For the string "location", find every matching line in the records and copy it.
=== Section Start ===
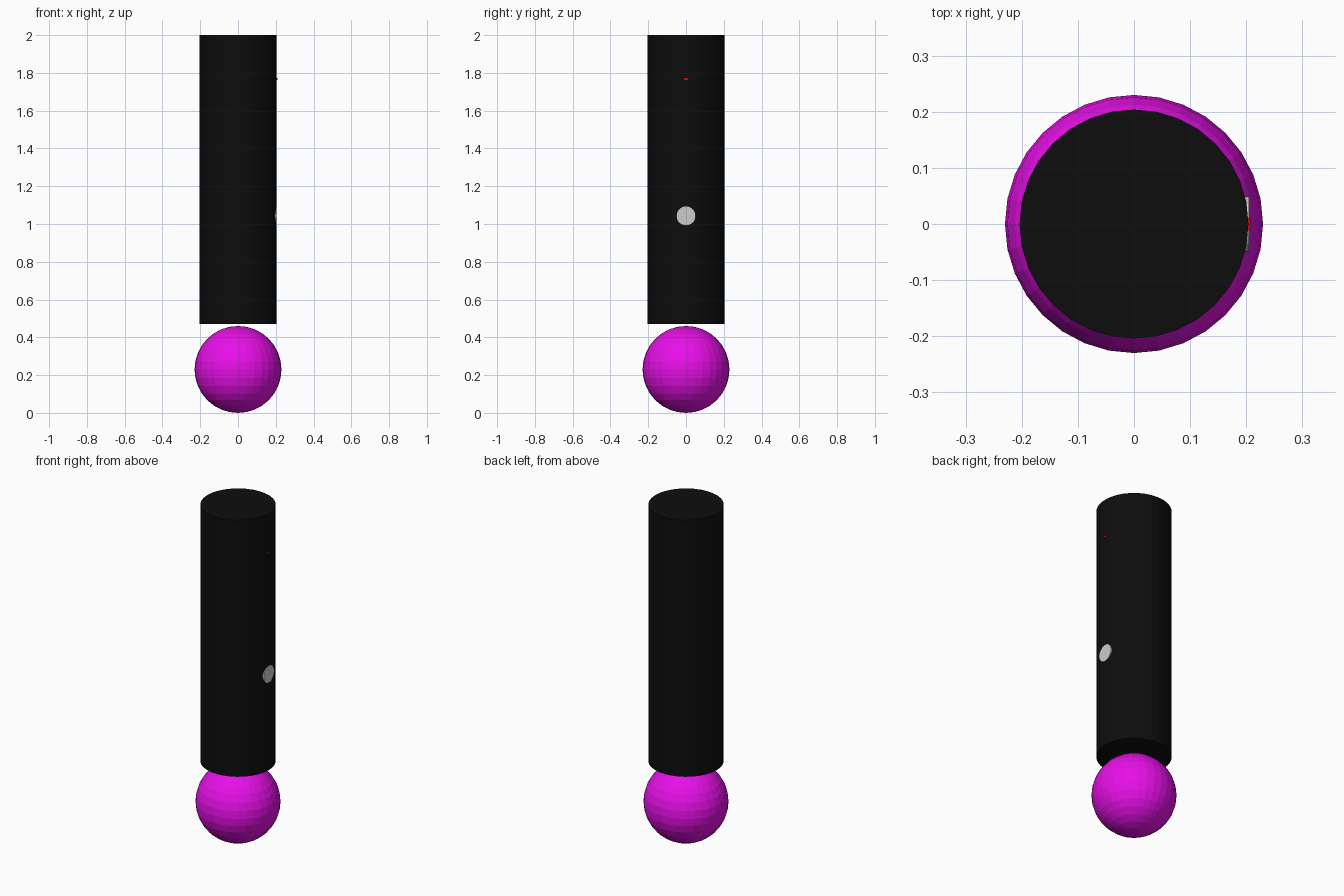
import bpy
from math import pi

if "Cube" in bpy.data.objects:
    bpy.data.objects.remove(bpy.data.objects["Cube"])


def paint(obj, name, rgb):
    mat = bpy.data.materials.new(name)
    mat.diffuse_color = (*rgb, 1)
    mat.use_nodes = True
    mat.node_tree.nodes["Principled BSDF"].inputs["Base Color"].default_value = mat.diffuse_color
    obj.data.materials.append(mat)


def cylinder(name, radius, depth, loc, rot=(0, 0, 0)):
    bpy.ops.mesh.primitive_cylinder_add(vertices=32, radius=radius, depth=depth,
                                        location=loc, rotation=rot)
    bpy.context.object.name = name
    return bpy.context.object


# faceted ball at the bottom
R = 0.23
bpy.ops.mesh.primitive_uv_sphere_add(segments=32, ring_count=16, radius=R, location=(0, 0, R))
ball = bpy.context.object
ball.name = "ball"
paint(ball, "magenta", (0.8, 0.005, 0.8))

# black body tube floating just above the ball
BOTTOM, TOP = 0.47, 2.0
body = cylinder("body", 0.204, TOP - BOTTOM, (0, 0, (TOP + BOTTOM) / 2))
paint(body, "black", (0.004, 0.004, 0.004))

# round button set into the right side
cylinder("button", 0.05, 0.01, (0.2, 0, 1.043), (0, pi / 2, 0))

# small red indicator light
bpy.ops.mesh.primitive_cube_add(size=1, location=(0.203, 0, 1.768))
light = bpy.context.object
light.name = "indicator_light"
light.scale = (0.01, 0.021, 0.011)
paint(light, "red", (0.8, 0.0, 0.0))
=== Section End ===
■ Response to the task ■
                                        location=loc, rotation=rot)
bpy.ops.mesh.primitive_uv_sphere_add(segments=32, ring_count=16, radius=R, location=(0, 0, R))
bpy.ops.mesh.primitive_cube_add(size=1, location=(0.203, 0, 1.768))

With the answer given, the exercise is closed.